Arrays of character strings:
Currently wrapit77 honors only non-dimensioned Fortran type CHARACTER variables. You cannot pass arrays of NCL strings to Fortran, nor can you pass Fortran CHARACTER arrays from Fortran back to NCL.

Passing strings from NCL to Fortran:
If you want to pass an NCL variable of type string to a Fortran procedure, then the argument to the Fortran procedure must be declared as CHARACTER*(*). See example 4 in this section.

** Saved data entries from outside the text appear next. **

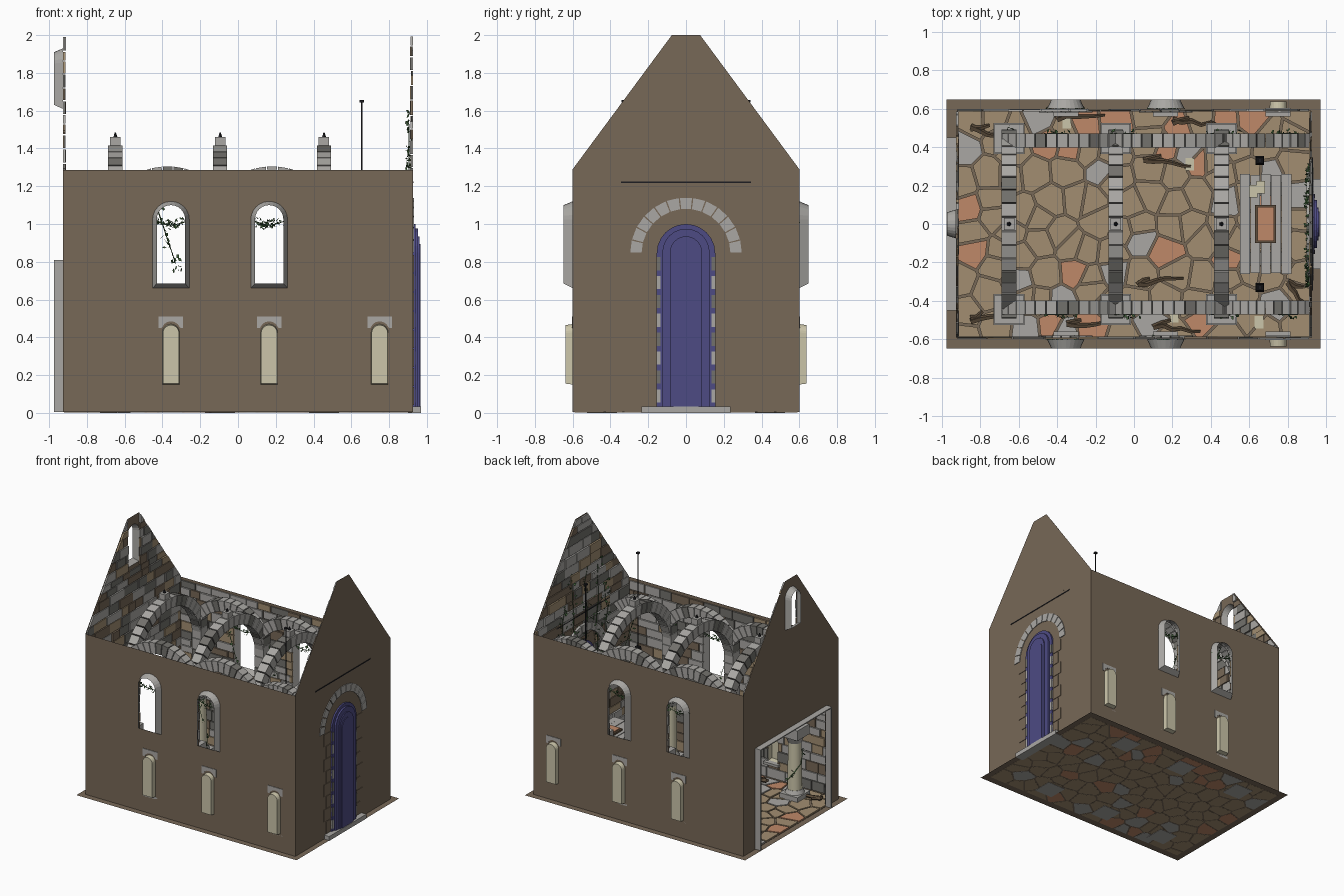
import bpy, bmesh, math, random
from mathutils import Vector
from mathutils.geometry import tessellate_polygon

if "Cube" in bpy.data.objects:
    bpy.data.objects.remove(bpy.data.objects["Cube"])
random.seed(4)
R = random.uniform
COLOURS = {"mortar_brown": (.185, .138, .095), "grey_stone": (.40, .39, .37), "dark_stone": (.17, .165, .15),
           "tan_stone": (.36, .27, .165), "terracotta": (.52, .25, .14), "door_blue": (.075, .07, .23),
           "cream": (.60, .56, .40), "leaf_green": (.05, .12, .04), "iron": (.012, .012, .015),
           "old_wood": (.11, .075, .045)}
MATS = []
for key, c in COLOURS.items():
    m = bpy.data.materials.new(key)
    m.diffuse_color = (*c, 1)
    m.use_nodes = True
    m.node_tree.nodes["Principled BSDF"].inputs["Base Color"].default_value = m.diffuse_color
    MATS.append(m)
BROWN, GREY, DARK, TAN, TERRA, BLUE, CREAM, GREEN, IRON, WOOD = range(10)
HX, HY, WALL = .927, .6, 1.285


class Part:
    """Collects faces and turns them into one named object."""
    def __init__(self, name):
        self.name, self.v, self.f, self.m = name, [], [], []

    def add(self, verts, faces, mat):
        o = len(self.v)
        self.v += [tuple(p) for p in verts]
        self.f += [[i + o for i in f] for f in faces]
        self.m += [mat] * len(faces)

    def prism(self, a, b, mat, caps=(1, 1)):
        n = len(a)
        faces = [[i, (i + 1) % n, n + (i + 1) % n, n + i] for i in range(n)]
        faces += [list(range(n))] * caps[0] + [list(range(n, 2 * n))] * caps[1]
        self.add(list(a) + list(b), faces, mat)

    def box(self, c, s, mat, taper=1):
        q = [(-1, -1), (1, -1), (1, 1), (-1, 1)]
        self.prism([(c[0] + i * s[0] / 2, c[1] + j * s[1] / 2, c[2] - s[2] / 2) for i, j in q],
                   [(c[0] + i * s[0] / 2 * taper, c[1] + j * s[1] / 2 * taper, c[2] + s[2] / 2) for i, j in q], mat)

    def drum(self, x, y, z0, z1, r0, r1, mat, n=16):
        a = [(math.cos(t * math.tau / n), math.sin(t * math.tau / n)) for t in range(n)]
        self.prism([(x + r0 * c, y + r0 * s, z0) for c, s in a], [(x + r1 * c, y + r1 * s, z1) for c, s in a], mat)

    def tube(self, pts, r, mat, n=5):
        pts = [Vector(p) for p in pts]
        rings = []
        for i, p in enumerate(pts):
            q = (pts[min(i + 1, len(pts) - 1)] - pts[max(i - 1, 0)]).to_track_quat('Z', 'Y')
            k = r * (1 - .7 * i / len(pts))
            rings.append([p + q @ Vector((k * math.cos(t * math.tau / n), k * math.sin(t * math.tau / n), 0)) for t in range(n)])
        for a, b in zip(rings, rings[1:]):
            self.prism(a, b, mat, (0, 0))

    def ring(self, put, cu, cz, r0, r1, d0, d1, n, mats, a0=0, a1=math.pi):
        # arch of separate wedge stones
        for k in range(n):
            s, e = a0 + (a1 - a0) * (k + .05) / n, a0 + (a1 - a0) * (k + .95) / n
            o = [(cu + r * math.cos(t), cz + r * math.sin(t)) for r, t in ((r0, s), (r1, s), (r1, e), (r0, e))]
            self.prism([put(u, z, d0) for u, z in o], [put(u, z, d1) for u, z in o], random.choice(mats))

    def build(self, smooth=False):
        me = bpy.data.meshes.new(self.name)
        me.from_pydata(self.v, [], self.f)
        for m in MATS:
            me.materials.append(m)
        me.polygons.foreach_set("material_index", self.m)
        bm = bmesh.new()
        bm.from_mesh(me)
        bmesh.ops.recalc_face_normals(bm, faces=bm.faces)
        bm.to_mesh(me)
        bm.free()
        ob = bpy.data.objects.new(self.name, me)
        bpy.context.collection.objects.link(ob)
        if smooth:
            bpy.context.view_layer.objects.active = ob
            ob.select_set(True)
            bpy.ops.object.shade_smooth_by_angle(angle=.7)
            ob.select_set(False)


def side(s):   # long wall: along x, up, outward depth
    return lambda u, z, d: (u, s * (HY + d), z)


def end(s):    # gable wall: along y, up, outward depth
    return lambda u, z, d: (s * (HX + d), u, z)


def arch(c, w, z0, z1, n=12):
    r = w / 2
    return [(c - r, z0), (c + r, z0)] + [(c + r * math.cos(math.pi * k / n), z1 - r + r * math.sin(math.pi * k / n)) for k in range(n + 1)]


def clip(poly, n, c):   # keep the side where n.p <= c
    out = []
    for p, q in zip(poly, poly[1:] + poly[:1]):
        a, b = n[0] * p[0] + n[1] * p[1] - c, n[0] * q[0] + n[1] * q[1] - c
        if a <= 0:
            out.append(p)
        if a * b < 0:
            t = a / (a - b)
            out.append((p[0] + t * (q[0] - p[0]), p[1] + t * (q[1] - p[1])))
    return out


def wall(name, put, outline, holes, half, gable):
    # plain outer sheet with openings
    p = Part(name)
    loops = [outline] + holes
    tris = tessellate_polygon([[Vector((u, z, 0)) for u, z in l] for l in loops])
    p.add([put(u, z, 0) for l in loops for u, z in l], [list(t) for t in tris], BROWN)
    p.build()
    # coursed stones on the inner face
    b = Part(name + "_stones")
    boxes = [(min(u for u, z in h), max(u for u, z in h), min(z for u, z in h), max(z for u, z in h)) for h in holes]
    z = .02
    while z < (1.97 if gable else WALL - .02):
        h = min(R(.05, .085), (2 if gable else WALL) - z)
        u = -half + .01
        while u < half - .02:
            w = min(R(.08, .19), half - .01 - u)
            spans = [(u, u + w - .006)]
            for x0, x1, z0, z1 in boxes:
                if z < z1 and z + h > z0:
                    spans = [t for s, e in spans for t in ((s, min(e, x0)), (max(s, x1), e)) if t[1] - t[0] > .008]
            for s, e in spans:
                poly = [(s, z), (e, z), (e, z + h - .006), (s, z + h - .006)]
                if gable:
                    for k in (-1, 1):
                        poly = clip(poly, (k * .71, .525), .71 * .6 + .525 * 1.28)
                if len(poly) > 2:
                    mat = random.choice([GREY, GREY, GREY, BROWN, BROWN, TAN, DARK, DARK])
                    d = -R(.008, .016)
                    b.prism([put(i, j, -.001) for i, j in poly], [put(i, j, d) for i, j in poly], mat)
            u += w
        z += h
    b.build()


def opening(p, put, c, w0, a0, a1, w1, b0, b1, depth, mat, back=0):
    p.prism([put(u, z, 0) for u, z in arch(c, w0, a0, a1)], [put(u, z, depth) for u, z in arch(c, w1, b0, b1)], mat, (0, back))


# ground sheet and irregular paving
g = Part("ground")
g.add([(-.975, -.647, .003), (.97, -.647, .003), (.97, .647, .003), (-.975, .647, .003)], [[0, 1, 2, 3]], BROWN)
g.build()
paving = Part("paving")
sites = [(-.87 + .132 * i + R(-.05, .05), -.53 + .132 * j + (i % 2) * .05 - .025 + R(-.045, .045)) for i in range(14) for j in range(9)]
for a in sites:
    cell = [(-.92, -.59), (.92, -.59), (.92, .59), (-.92, .59)]
    for b in sites:
        n = Vector((b[0] - a[0], b[1] - a[1]))
        if 0 < n.length < .5:
            m = Vector(((a[0] + b[0]) / 2, (a[1] + b[1]) / 2))
            n.normalize()
            cell = clip(cell, n, n.dot(m) - .006)
    if len(cell) > 2:
        mat = random.choices([TAN, GREY, TERRA], [79, 12, 9])[0]
        paving.prism([(x, y, .002) for x, y in cell], [(x, y, .013) for x, y in cell], mat)
paving.build()

# long walls with splayed windows and blind niches
WIN, NICHE = (-.355, .165), (-.355, .165, .75)
for s, label in ((-1, "front"), (1, "back")):
    put = side(s)
    holes = [arch(c, .195, .66, 1.12) for c in WIN] + [arch(c, .09, .15, .47) for c in NICHE]
    wall(label + "_wall", put, [(-HX, .004), (HX, .004), (HX, WALL), (-HX, WALL)], holes, HX, False)
    w, n, t = Part(label + "_window_reveals"), Part(label + "_niches"), Part(label + "_niche_heads")
    for c in WIN:
        opening(w, put, c, .195, .66, 1.12, .15, .685, 1.10, .048, GREY)
        w.ring(put, c, 1.022, .1, .14, -.02, -.002, 9, [GREY, GREY, DARK])
    for c in NICHE:
        opening(n, put, c, .09, .15, .47, .085, .155, .465, .037, CREAM, 1)
        head = [(c - .065, .45), (c - .065, .51), (c + .065, .51), (c + .065, .45), (c + .05, .45)]
        head += [(c + .05 * math.cos(k * math.pi / 8), .435 + .05 * math.sin(k * math.pi / 8)) for k in range(1, 8)] + [(c - .05, .45)]
        t.prism([put(u, z, -.02) for u, z in head], [put(u, z, .004) for u, z in head], GREY)
        t.box(put(c, .14, -.02), (.13, .04, .02), GREY)
    w.build(), n.build(), t.build()

# gable walls
gable = [(-HY, .004), (HY, .004), (HY, 1.29), (.075, 2), (-.075, 2), (-HY, 1.29)]
gate = [(-.45, .006), (.45, .006), (.45, .81), (-.45, .81)]
wall("door_gable", end(1), gable, [arch(0, .31, .03, 1.0)], HY, True)
wall("open_gable", end(-1), gable, [gate, arch(0, .15, 1.61, 1.93)], HY, True)
p = Part("gable_window_reveal")
opening(p, end(-1), 0, .15, 1.61, 1.93, .12, 1.63, 1.91, .046, GREY)
p.build()
p = Part("gateway_frame")
for s in (-1, 1):
    p.box((-.951, s * .445, .408), (.048, .012, .804), GREY)
p.box((-.951, 0, .806), (.048, .9, .008), GREY)
p.build()

# door with stepped panels, surround and threshold
put = end(1)
d = Part("door")
for w, z0, z1, a, b in ((.31, .03, 1, -.012, .012), (.25, .035, .975, .01, .026), (.17, .035, .935, .026, .034), (.13, .035, .895, .034, .039)):
    d.prism([put(u, z, a) for u, z in arch(0, w, z0, z1)], [put(u, z, b) for u, z in arch(0, w, z0, z1)], BLUE)
d.build()
f = Part("door_surround")
f.ring(put, 0, .845, .235, .295, -.03, .006, 13, [GREY])
for s in (-1, 1):
    for k in range(8):
        f.box(put(s * .145, .09 + k * .1, .008), (.014, .02, .07), DARK if k % 2 else GREY)
        f.box(put(s * (.2 if k % 2 else .185), .09 + k * .1, -.01), (.028, .09 if k % 2 else .06, .094), BROWN)
f.build()
p = Part("threshold")
p.box((.935, 0, .0175), (.07, .47, .035), GREY)
p.build()
p = Part("banner_rod")
p.box((.922, 0, 1.222), (.016, .69, .008), IRON)
p.build()

# columns, piers and vaulting arches
COLS = (-.65, -.095, .455)
c, a, k = Part("columns"), Part("vault_arches"), Part("keystones")
for x in COLS:
    for s in (-1, 1):
        y = s * .445
        c.box((x, y, .025), (.16, .16, .05), GREY)
        c.drum(x, y, .05, .08, .072, .058, GREY)
        c.drum(x, y, .08, .45, .055, .05, CREAM)
        c.drum(x, y, .45, .5, .05, .07, GREY)
        c.box((x, y, .54), (.15, .15, .08), GREY)
        for i in range(6):
            c.box((x, y, .625 + i * .09), (.08, .085, .085), DARK if i % 3 == 2 else GREY)
    a.ring(lambda u, z, e, x=x: (x + e, u, z), 0, .925, .41, .492, -.038, .038, 21, [GREY, GREY, GREY, GREY, DARK])
    k.box((x, 0, 1.42), (.055, .06, .08), GREY)
    k.drum(x, 0, 1.46, 1.485, .012, .003, IRON, 5)
for s in (-1, 1):
    for cx, r0, r1, lo in ((-.3725, .285, .37, .55), (.18, .285, .37, .55), (.69, .24, .315, .74)):
        a.ring(lambda u, z, e, s=s: (u, s * .435 + e, z), cx, .935, r0, r1, -.036, .036, 13, [GREY, GREY, GREY, DARK], lo, math.pi - .55)
c.build(True), a.build(), k.build()

# plank altar table with book and papers
t = Part("altar_table")
for i in range(5):
    t.box((.577 + i * .054, 0, .31 + .002 * (i % 2)), (.051, .52 - .01 * (i % 2), .03), GREY)
for s in (-1, 1):
    t.box((.685, s * .18, .15), (.2, .07, .29), DARK)
t.build()
p = Part("book_and_papers")
p.box((.685, 0, .333), (.11, .2, .016), WOOD)
p.box((.685, 0, .345), (.085, .175, .008), TERRA)
for x, y, z in ((.62, .17, .332), (.66, .19, .332), (.29, .31, .017), (-.35, .53, .017), (.21, -.48, .017), (.65, -.51, .017)):
    p.box((x, y, z), (.045, .065, .006), CREAM)
p.build()

# hanging lanterns
p = Part("hanging_lanterns")
for s in (-1, 1):
    p.box((.655, s * .33, 1.27), (.006, .006, .75), IRON)
    p.box((.655, s * .33, 1.65), (.022, .022, .012), IRON)
    p.box((.655, s * .33, .86), (.045, .045, .09), IRON, .7)
p.build()

# fallen branches
p = Part("branches")
for x, y, an in ((-.85, .5, -.5), (-.4, .55, .1), (.05, .33, -.2), (.2, .53, -.1), (-.85, -.5, .3), (-.35, -.53, .1), (.02, -.32, .3), (.1, -.53, -.2), (.8, -.3, -1.2)):
    for q in (0, .6):
        p.tube([(x + i * .05 * math.cos(an + q), y + i * .05 * math.sin(an + q) * .6 + R(-.012, .012), .025) for i in range(6 if not q else 3)], .018, WOOD)
p.build()

# ivy on arches, windows and the gable
p = Part("ivy")


def ivy(pts, n, spread):
    p.tube(pts, .004, GREEN, 4)
    for i in range(n):
        q = Vector(random.choice(pts)) + Vector([R(-v, v) for v in spread])
        e, h = Vector((R(-1, 1), R(-1, 1), R(-1, 1))) * .012, Vector((R(-1, 1), R(-1, 1), R(-1, 1))) * .009
        p.add([q - e, q + h, q + e, q - h], [[0, 1, 2, 3]], GREEN)


for s in (-1, 1):
    for x in WIN:
        ivy([(x - .09 + i * .03, s * .595, 1.02 - .025 * math.sin(i * .52)) for i in range(7)], 35, (.015, .01, .025))
    for x in (-.45, -.1, .4, .75):
        ivy([(x + .03 * i, s * .47, 1.15 - .09 * i) for i in range(5)], 25, (.03, .02, .04))
    ivy([(-.65 + .06 * math.cos(i), s * .445 + .06 * math.sin(i), .08 + i * .07) for i in range(9)], 30, (.01, .01, .03))
for y in (-.28, -.16, -.02, .12, .24):
    ivy([(.905, y + R(-.03, .03), .85 + i * .1) for i in range(6 if abs(y) > .2 else 8)], 45, (.015, .05, .05))
p.build()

Passing Fortran CHARACTER variables to NCL:
If you want to pass a Fortran CHARACTER variable back to NCL, then the Fortran argument must be a variable of type CHARACTER of fixed length, and the corresponding NCL variable must be a character array of the same length. If you want to use the NCL character array as an NCL string, you will need to use the NCL conversion function chartostring. See example 4 in this section.

Complex numbers:
NCL does not have a complex data type. If you want to bring complex numbers into NCL, you will have to do it by bringing in the real and imaginary parts as separate arrays. This will most likely require that you write an interface subroutine to your Fortran code that splits up the Fortran COMPLEX numbers into real and imaginary parts. Although you will not be able to do arithmetic on the complex numbers in NCL, you can still do analysis on the real and imaginary parts separately.

Procedure name conflicts:
If the procedure that you are incorporating into NCL has the same name as a currently existing built-in NCL procedure, NCL will choose its built-in and not your procedure. However, most UNIX ld commands recognize the -B symbolic flag, and using it when you create your dynamic shared object will force NCL to load your procedure in preference to its own built-ins. The -B symbolic can cause ld to report missing entries that in fact are ultimately not missing. It is probably best just to be careful to avoid defining a procedure with the same name as an NCL built-in.

NCL termination:
If a Fortran procedure that you have incorporated into NCL executes a STOP statement, or if a C function executes an exit statement, then the NCL interpreter will abort.

Unsupported Fortran 77 syntax in wrapit interface blocks:
Fortran COMMON blocks:
Fortran COMMON blocks are not allowed in a wrapit interface block. This would preclude your having adjustable arrays whose dimensions are passed in a COMMON block, or using COMMON to pass values for variables.
Fortran ENTRY statements:
There is no way to accommodate an ENTRY statement in a Fortran procedure.
Alternate return arguments:
Subroutines with alternate return arguments are not allowed.